Homesharing services such as Airbnb might be solidly in the mainstream for vacationers, but in the cautious, wary world of corporate travel, the option is still an outlier.
A new survey from the Global Business Travel Association’s education and research arm shows that just 17 percent of travel policies allow business travelers to stay at homesharing properties. The survey, which included responses from 147 North American travel managers, did not define the term or single out specific companies.
An earlier survey showed 37 percent of business travelers thought homesharing was allowed and another 22 percent didn’t know either way, which suggests some workers are staying in such properties against company policy. Projections say that by the middle of this year, one of every five business travelers will have stayed in a homeshare property for business at some point.
“For some road warriors, home shares likely feel more comfortable and less sterile than a nondescript hotel room,” the GBTA report said. “However, for as attractive an alternative as homesharing is for many business travelers, it presents a number of considerations travel managers must take into account.”
The biggest concern that respondents had about homesharing was safety and security of properties, followed by the unpredictability of conditions, nonrefundable deposits, the possibility of last-minute cancellations by homeowners, strict enforcement of cancellation policies, and a lack of consistency across properties.
In a move to win more business travel customers, some homesharing sites are making efforts to address those concerns. Slightly more than 60 percent of those who responded to the survey said they were aware of programs aimed at business travelers, while 38 percent were not.

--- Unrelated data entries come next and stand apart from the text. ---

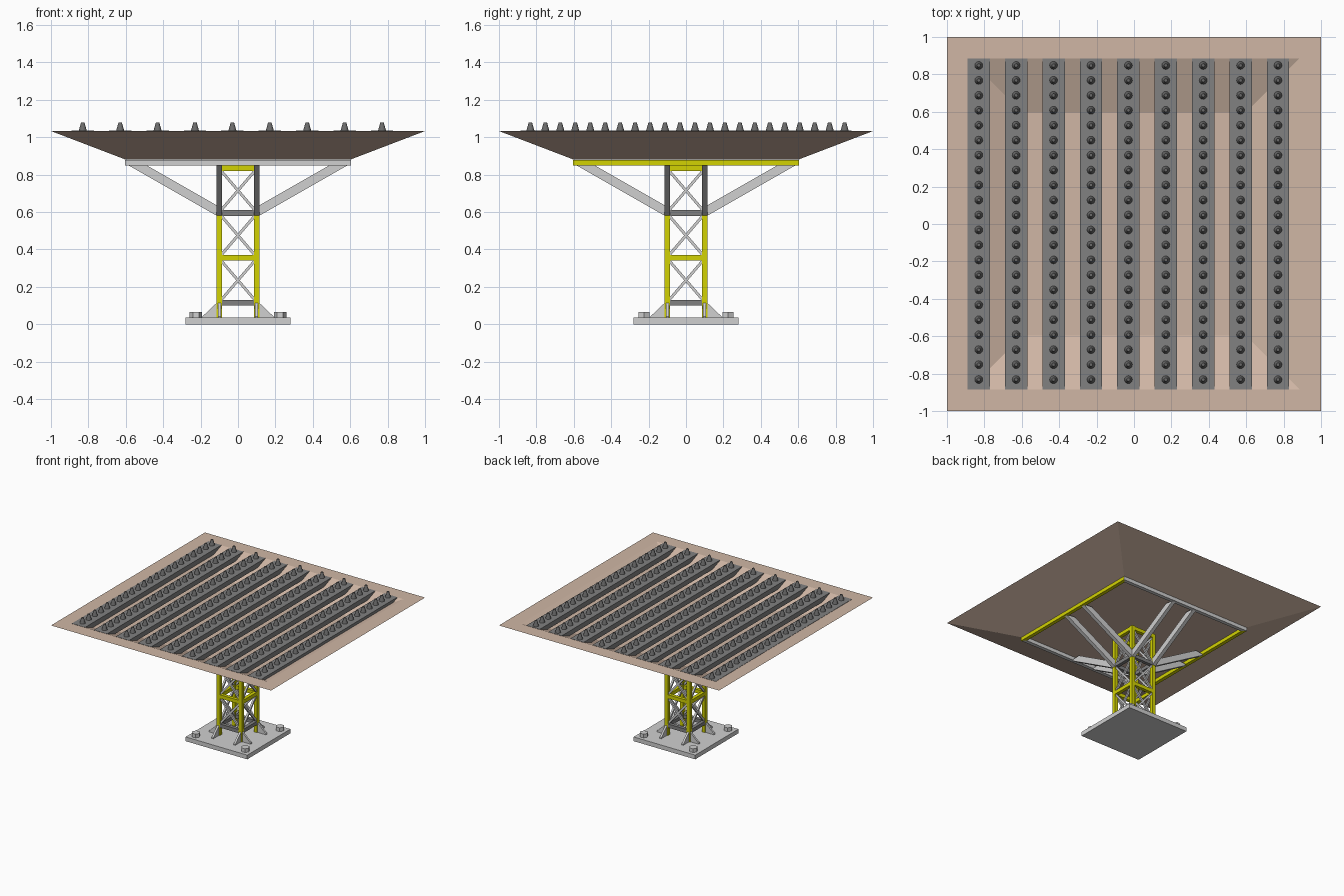
import bpy
import bmesh
from math import radians, pi
from mathutils import Matrix, Vector

cube = bpy.data.objects.get("Cube")
if cube:
    bpy.data.objects.remove(cube, do_unlink=True)


def material(name, *srgb):
    color = [c ** 2.2 for c in srgb] + [1.0]
    m = bpy.data.materials.new(name)
    m.use_nodes = True
    m.diffuse_color = color
    bsdf = m.node_tree.nodes["Principled BSDF"]
    bsdf.inputs["Base Color"].default_value = color
    bsdf.inputs["Roughness"].default_value = 0.6
    return m


TAN = material("tan", 0.81, 0.71, 0.64)
YELLOW = material("yellow", 0.82, 0.82, 0.04)
LIGHT = material("light_grey", 0.81, 0.81, 0.81)
GREY = material("mid_grey", 0.50, 0.50, 0.50)
DARK = material("dark_grey", 0.42, 0.42, 0.42)


def finish(name, bm, mat):
    bmesh.ops.recalc_face_normals(bm, faces=bm.faces)
    mesh = bpy.data.meshes.new(name)
    bm.to_mesh(mesh)
    bm.free()
    mesh.materials.append(mat)
    obj = bpy.data.objects.new(name, mesh)
    bpy.context.collection.objects.link(obj)
    return obj


def turn(k):
    return Matrix.Rotation(k * pi / 2, 4, 'Z')


def add_box(bm, center, size, rot=Matrix()):
    m = rot @ Matrix.Translation(center) @ Matrix.Diagonal((*size, 1))
    bmesh.ops.create_cube(bm, size=1, matrix=m)


def add_beam(bm, a, b, width, rot=Matrix()):
    """Square bar from point a to point b."""
    a, b = Vector(a), Vector(b)
    m = Matrix.Translation((a + b) / 2) @ (b - a).to_track_quat('Z', 'Y').to_matrix().to_4x4()
    m = rot @ m @ Matrix.Diagonal((width, width, (b - a).length, 1))
    bmesh.ops.create_cube(bm, size=1, matrix=m)


def add_prism(bm, points, offset, rot=Matrix()):
    """Polygon pushed along an offset vector."""
    face = bm.faces.new([bm.verts.new(rot @ Vector(p)) for p in points])
    out = bmesh.ops.extrude_face_region(bm, geom=[face])
    verts = [v for v in out["geom"] if isinstance(v, bmesh.types.BMVert)]
    bmesh.ops.translate(bm, verts=verts, vec=rot.to_3x3() @ Vector(offset))


# Base plate with hex bolts in its corners
bm = bmesh.new()
add_box(bm, (0, 0, 0.0175), (0.56, 0.56, 0.035))
finish("base_plate", bm, LIGHT)

bm = bmesh.new()
for x in (-0.225, 0.225):
    for y in (-0.225, 0.225):
        bmesh.ops.create_cone(
            bm, cap_ends=True, segments=6, radius1=0.033, radius2=0.033, depth=0.035,
            matrix=Matrix.Translation((x, y, 0.0485)) @ Matrix.Rotation(radians(30), 4, 'Z')
            @ Matrix.Rotation(radians(30), 4, 'Z') @ Matrix.Rotation(radians(30), 4, 'Z'))
finish("base_bolts", bm, LIGHT)

# Tower legs
bm = bmesh.new()
for k in range(4):
    add_box(bm, (0.1, 0.1, 0.443), (0.03, 0.03, 0.82), turn(k))
finish("tower_legs", bm, YELLOW)

# Foot gussets, two per leg
bm = bmesh.new()
for k in range(4):
    for y in (-0.1, 0.1):
        add_prism(bm, [(0.113, y - 0.008, 0.034), (0.19, y - 0.008, 0.034),
                       (0.19, y - 0.008, 0.042), (0.113, y - 0.008, 0.115)],
                  (0, 0.016, 0), turn(k))
finish("foot_gussets", bm, LIGHT)

# Horizontal rails, alternating colours up the tower
for i, z in enumerate((0.115, 0.355, 0.595, 0.835)):
    bm = bmesh.new()
    for k in range(4):
        add_box(bm, (0, -0.1, z), (0.172, 0.028, 0.03), turn(k))
    finish("tower_rail_%d" % (i + 1), bm, YELLOW if i % 2 else GREY)

# Crossed bracing on every tower face
bm = bmesh.new()
for k in range(4):
    for z in (0.13, 0.37, 0.61):
        for s in (-1, 1):
            add_beam(bm, (-0.09 * s, -0.1, z), (0.09 * s, -0.1, z + 0.21), 0.015, turn(k))
finish("cross_braces", bm, LIGHT)

# Sloping struts, a pair on each side
bm = bmesh.new()
for k in range(4):
    for y in (-0.1, 0.1):
        add_prism(bm, [(0.114, y - 0.015, 0.58), (0.595, y - 0.015, 0.855),
                       (0.51, y - 0.015, 0.862), (0.114, y - 0.015, 0.636)],
                  (0, 0.03, 0), turn(k))
finish("support_struts", bm, LIGHT)

# Mitred frame under the tray
for k, side in enumerate(("front", "left", "back", "right")):
    bm = bmesh.new()
    add_prism(bm, [(-0.603, -0.603, 0.85), (0.603, -0.603, 0.85),
                   (0.573, -0.573, 0.85), (-0.573, -0.573, 0.85)], (0, 0, 0.029), turn(k))
    finish("frame_" + side, bm, YELLOW if k % 2 else LIGHT)

# Hollow tray: square rings from the outer bottom over the rim to the inner floor
bm = bmesh.new()
rings = []
for half, z in ((0.6, 0.88), (1.0, 1.033), (0.885, 1.033), (0.595, 0.922)):
    rings.append([bm.verts.new((half * sx, half * sy, z))
                  for sx, sy in ((-1, -1), (1, -1), (1, 1), (-1, 1))])
for lower, upper in zip(rings, rings[1:]):
    for i in range(4):
        j = (i + 1) % 4
        bm.faces.new((lower[i], lower[j], upper[j], upper[i]))
bm.faces.new(rings[0])
bm.faces.new(rings[-1])
finish("tray", bm, TAN)

# Slats across the tray, each with a row of studs
slat_x = [-0.83 + 0.2 * i for i in range(9)]
bm = bmesh.new()
for x in slat_x:
    add_box(bm, (x, 0, 1.015), (0.12, 1.77, 0.04))
finish("slats", bm, GREY)

bm = bmesh.new()
for x in slat_x:
    for j in range(22):
        bmesh.ops.create_cone(
            bm, cap_ends=True, segments=12, radius1=0.022, radius2=0.009, depth=0.046,
            matrix=Matrix.Translation((x, -0.832 + 0.08 * j, 1.056)))
for f in bm.faces:
    f.smooth = len(f.verts) == 4
for e in bm.edges:
    e.smooth = all(f.smooth for f in e.link_faces)
finish("studs", bm, DARK)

“As the marketplace continues to evolve, travel managers should periodically revisit their evaluation of the services to see if their previously held concerns have been addressed or if new ones crop up,” GBTA research director Kate Vasiloff said in an email. “Home sharing is probably not going to be a great fit for every company, every time, but travel managers should at least be making informed decisions about whether or not it is allowed in their travel policy and understand the importance of clearly communicating their decision to their travelers.”
Of those employers that did not allow travelers to use homesharing properties, 52 percent considered the option before ruling it out and another 13 percent were in the process of reviewing the possibility.
Services such as Uber and Lyft are far more widely accepted than homesharing; according to a GBTA survey released earlier this year, half of corporate travel policies allow ridesharing.
But the report points out that adoption was not immediate as employers had to consider whether drivers were credentialed or covered by appropriate insurance.
“Unlike ride-sharing companies, which witnessed an immediate rejection and subsequent slower adoption, the decision to include or exclude home-sharing options in travel policies appears to be more measured as evidenced by both the number of people involved in making the policy decision and the thoughtfulness with which inclusions or exclusions were made,” the report said.
The new study was conducted between Jan. 31 and Feb. 10 in partnership with hotel operator AccorHotels, which has a vested interest in the topic. It has made big moves in the alternative accommodations space by acquiring upscale Airbnb rival onefinestay last year and making investments in Squarebreak and Oasis. It announced earlier this year that negotiations were underway to buy private vacation rental broker Travel Keys.
“It would be absolutely foolish and irresponsible to fight against any new concept, offer, or services like this, let alone fighting against the sharing economy,” AccorHotels CEO Sébastien Bazin told Skift last year. “This is where the world is leading us. All of those new services are very powerful and very well implemented and executed. You need to embrace it.”